PROBLEM TO WORK ON = Copy out all the entries word for word.
——
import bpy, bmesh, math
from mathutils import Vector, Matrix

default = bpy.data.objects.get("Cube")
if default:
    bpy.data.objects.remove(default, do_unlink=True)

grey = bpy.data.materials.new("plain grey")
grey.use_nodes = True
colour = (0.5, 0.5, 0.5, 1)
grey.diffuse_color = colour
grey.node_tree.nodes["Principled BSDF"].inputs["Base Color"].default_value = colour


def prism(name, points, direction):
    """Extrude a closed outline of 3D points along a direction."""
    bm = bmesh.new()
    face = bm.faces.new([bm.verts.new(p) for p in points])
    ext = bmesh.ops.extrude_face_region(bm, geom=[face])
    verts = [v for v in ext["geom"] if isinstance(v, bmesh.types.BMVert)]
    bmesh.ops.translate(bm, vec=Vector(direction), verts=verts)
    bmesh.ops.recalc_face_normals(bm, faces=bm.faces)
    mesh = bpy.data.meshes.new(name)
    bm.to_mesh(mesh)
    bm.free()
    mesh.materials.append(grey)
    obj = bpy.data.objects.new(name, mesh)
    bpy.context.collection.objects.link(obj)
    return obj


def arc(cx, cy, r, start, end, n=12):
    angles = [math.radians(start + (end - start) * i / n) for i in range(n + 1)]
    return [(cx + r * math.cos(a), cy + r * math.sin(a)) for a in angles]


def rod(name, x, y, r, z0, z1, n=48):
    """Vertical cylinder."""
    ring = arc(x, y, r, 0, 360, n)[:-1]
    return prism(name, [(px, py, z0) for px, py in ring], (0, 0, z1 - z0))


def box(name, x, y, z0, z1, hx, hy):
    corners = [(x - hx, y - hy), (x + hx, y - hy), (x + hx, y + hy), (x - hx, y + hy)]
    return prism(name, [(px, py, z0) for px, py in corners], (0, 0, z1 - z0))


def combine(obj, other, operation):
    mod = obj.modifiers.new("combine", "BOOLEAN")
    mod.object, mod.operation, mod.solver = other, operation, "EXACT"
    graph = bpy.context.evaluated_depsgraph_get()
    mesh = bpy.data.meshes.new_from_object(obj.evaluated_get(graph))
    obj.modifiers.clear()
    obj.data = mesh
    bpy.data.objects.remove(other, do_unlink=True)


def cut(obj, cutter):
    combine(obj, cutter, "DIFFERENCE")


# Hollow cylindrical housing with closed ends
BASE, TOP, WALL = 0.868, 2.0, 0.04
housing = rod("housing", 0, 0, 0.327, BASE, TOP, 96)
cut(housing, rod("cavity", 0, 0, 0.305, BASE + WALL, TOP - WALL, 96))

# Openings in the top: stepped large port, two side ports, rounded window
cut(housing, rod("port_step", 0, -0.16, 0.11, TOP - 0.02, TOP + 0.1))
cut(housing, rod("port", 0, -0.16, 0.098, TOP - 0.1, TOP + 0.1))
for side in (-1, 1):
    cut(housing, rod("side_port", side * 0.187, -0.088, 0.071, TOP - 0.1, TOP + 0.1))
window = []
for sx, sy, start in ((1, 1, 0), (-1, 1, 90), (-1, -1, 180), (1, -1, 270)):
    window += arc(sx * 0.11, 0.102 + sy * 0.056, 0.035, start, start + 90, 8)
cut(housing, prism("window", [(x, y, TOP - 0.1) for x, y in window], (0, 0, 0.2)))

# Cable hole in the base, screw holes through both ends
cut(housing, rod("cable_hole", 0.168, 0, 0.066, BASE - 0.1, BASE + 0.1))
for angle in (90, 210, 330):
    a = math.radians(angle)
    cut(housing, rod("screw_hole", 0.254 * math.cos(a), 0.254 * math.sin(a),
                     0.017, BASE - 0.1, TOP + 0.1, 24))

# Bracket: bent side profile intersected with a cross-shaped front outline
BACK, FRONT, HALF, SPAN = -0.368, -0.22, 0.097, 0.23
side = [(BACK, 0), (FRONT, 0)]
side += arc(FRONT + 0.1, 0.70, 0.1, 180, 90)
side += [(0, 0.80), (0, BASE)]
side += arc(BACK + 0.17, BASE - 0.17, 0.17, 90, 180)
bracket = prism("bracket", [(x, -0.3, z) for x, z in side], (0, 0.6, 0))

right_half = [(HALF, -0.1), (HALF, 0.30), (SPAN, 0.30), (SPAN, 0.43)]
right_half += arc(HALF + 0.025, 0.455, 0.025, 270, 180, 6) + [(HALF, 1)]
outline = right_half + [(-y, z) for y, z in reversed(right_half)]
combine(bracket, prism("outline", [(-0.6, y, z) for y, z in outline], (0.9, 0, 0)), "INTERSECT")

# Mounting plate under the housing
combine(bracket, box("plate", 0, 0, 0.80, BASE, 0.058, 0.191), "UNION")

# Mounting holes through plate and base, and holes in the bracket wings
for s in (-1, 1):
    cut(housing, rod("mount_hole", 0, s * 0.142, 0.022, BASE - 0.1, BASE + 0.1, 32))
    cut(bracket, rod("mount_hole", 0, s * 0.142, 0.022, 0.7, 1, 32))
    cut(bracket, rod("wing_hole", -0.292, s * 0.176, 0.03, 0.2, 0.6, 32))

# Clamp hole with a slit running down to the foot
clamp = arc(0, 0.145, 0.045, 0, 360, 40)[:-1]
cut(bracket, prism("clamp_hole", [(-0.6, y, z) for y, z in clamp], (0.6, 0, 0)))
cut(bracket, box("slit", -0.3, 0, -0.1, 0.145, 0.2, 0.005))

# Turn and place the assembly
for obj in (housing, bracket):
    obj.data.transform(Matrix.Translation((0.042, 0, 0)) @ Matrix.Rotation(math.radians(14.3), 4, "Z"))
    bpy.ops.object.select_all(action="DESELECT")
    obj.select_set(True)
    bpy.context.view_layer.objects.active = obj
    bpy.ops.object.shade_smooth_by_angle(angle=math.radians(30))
——
ANSWER BOX =
import bpy, bmesh, math
from mathutils import Vector, Matrix

default = bpy.data.objects.get("Cube")
if default:
    bpy.data.objects.remove(default, do_unlink=True)

grey = bpy.data.materials.new("plain grey")
grey.use_nodes = True
colour = (0.5, 0.5, 0.5, 1)
grey.diffuse_color = colour
grey.node_tree.nodes["Principled BSDF"].inputs["Base Color"].default_value = colour


def prism(name, points, direction):
    """Extrude a closed outline of 3D points along a direction."""
    bm = bmesh.new()
    face = bm.faces.new([bm.verts.new(p) for p in points])
    ext = bmesh.ops.extrude_face_region(bm, geom=[face])
    verts = [v for v in ext["geom"] if isinstance(v, bmesh.types.BMVert)]
    bmesh.ops.translate(bm, vec=Vector(direction), verts=verts)
    bmesh.ops.recalc_face_normals(bm, faces=bm.faces)
    mesh = bpy.data.meshes.new(name)
    bm.to_mesh(mesh)
    bm.free()
    mesh.materials.append(grey)
    obj = bpy.data.objects.new(name, mesh)
    bpy.context.collection.objects.link(obj)
    return obj


def arc(cx, cy, r, start, end, n=12):
    angles = [math.radians(start + (end - start) * i / n) for i in range(n + 1)]
    return [(cx + r * math.cos(a), cy + r * math.sin(a)) for a in angles]


def rod(name, x, y, r, z0, z1, n=48):
    """Vertical cylinder."""
    ring = arc(x, y, r, 0, 360, n)[:-1]
    return prism(name, [(px, py, z0) for px, py in ring], (0, 0, z1 - z0))


def box(name, x, y, z0, z1, hx, hy):
    corners = [(x - hx, y - hy), (x + hx, y - hy), (x + hx, y + hy), (x - hx, y + hy)]
    return prism(name, [(px, py, z0) for px, py in corners], (0, 0, z1 - z0))


def combine(obj, other, operation):
    mod = obj.modifiers.new("combine", "BOOLEAN")
    mod.object, mod.operation, mod.solver = other, operation, "EXACT"
    graph = bpy.context.evaluated_depsgraph_get()
    mesh = bpy.data.meshes.new_from_object(obj.evaluated_get(graph))
    obj.modifiers.clear()
    obj.data = mesh
    bpy.data.objects.remove(other, do_unlink=True)


def cut(obj, cutter):
    combine(obj, cutter, "DIFFERENCE")


# Hollow cylindrical housing with closed ends
BASE, TOP, WALL = 0.868, 2.0, 0.04
housing = rod("housing", 0, 0, 0.327, BASE, TOP, 96)
cut(housing, rod("cavity", 0, 0, 0.305, BASE + WALL, TOP - WALL, 96))

# Openings in the top: stepped large port, two side ports, rounded window
cut(housing, rod("port_step", 0, -0.16, 0.11, TOP - 0.02, TOP + 0.1))
cut(housing, rod("port", 0, -0.16, 0.098, TOP - 0.1, TOP + 0.1))
for side in (-1, 1):
    cut(housing, rod("side_port", side * 0.187, -0.088, 0.071, TOP - 0.1, TOP + 0.1))
window = []
for sx, sy, start in ((1, 1, 0), (-1, 1, 90), (-1, -1, 180), (1, -1, 270)):
    window += arc(sx * 0.11, 0.102 + sy * 0.056, 0.035, start, start + 90, 8)
cut(housing, prism("window", [(x, y, TOP - 0.1) for x, y in window], (0, 0, 0.2)))

# Cable hole in the base, screw holes through both ends
cut(housing, rod("cable_hole", 0.168, 0, 0.066, BASE - 0.1, BASE + 0.1))
for angle in (90, 210, 330):
    a = math.radians(angle)
    cut(housing, rod("screw_hole", 0.254 * math.cos(a), 0.254 * math.sin(a),
                     0.017, BASE - 0.1, TOP + 0.1, 24))

# Bracket: bent side profile intersected with a cross-shaped front outline
BACK, FRONT, HALF, SPAN = -0.368, -0.22, 0.097, 0.23
side = [(BACK, 0), (FRONT, 0)]
side += arc(FRONT + 0.1, 0.70, 0.1, 180, 90)
side += [(0, 0.80), (0, BASE)]
side += arc(BACK + 0.17, BASE - 0.17, 0.17, 90, 180)
bracket = prism("bracket", [(x, -0.3, z) for x, z in side], (0, 0.6, 0))

right_half = [(HALF, -0.1), (HALF, 0.30), (SPAN, 0.30), (SPAN, 0.43)]
right_half += arc(HALF + 0.025, 0.455, 0.025, 270, 180, 6) + [(HALF, 1)]
outline = right_half + [(-y, z) for y, z in reversed(right_half)]
combine(bracket, prism("outline", [(-0.6, y, z) for y, z in outline], (0.9, 0, 0)), "INTERSECT")

# Mounting plate under the housing
combine(bracket, box("plate", 0, 0, 0.80, BASE, 0.058, 0.191), "UNION")

# Mounting holes through plate and base, and holes in the bracket wings
for s in (-1, 1):
    cut(housing, rod("mount_hole", 0, s * 0.142, 0.022, BASE - 0.1, BASE + 0.1, 32))
    cut(bracket, rod("mount_hole", 0, s * 0.142, 0.022, 0.7, 1, 32))
    cut(bracket, rod("wing_hole", -0.292, s * 0.176, 0.03, 0.2, 0.6, 32))

# Clamp hole with a slit running down to the foot
clamp = arc(0, 0.145, 0.045, 0, 360, 40)[:-1]
cut(bracket, prism("clamp_hole", [(-0.6, y, z) for y, z in clamp], (0.6, 0, 0)))
cut(bracket, box("slit", -0.3, 0, -0.1, 0.145, 0.2, 0.005))

# Turn and place the assembly
for obj in (housing, bracket):
    obj.data.transform(Matrix.Translation((0.042, 0, 0)) @ Matrix.Rotation(math.radians(14.3), 4, "Z"))
    bpy.ops.object.select_all(action="DESELECT")
    obj.select_set(True)
    bpy.context.view_layer.objects.active = obj
    bpy.ops.object.shade_smooth_by_angle(angle=math.radians(30))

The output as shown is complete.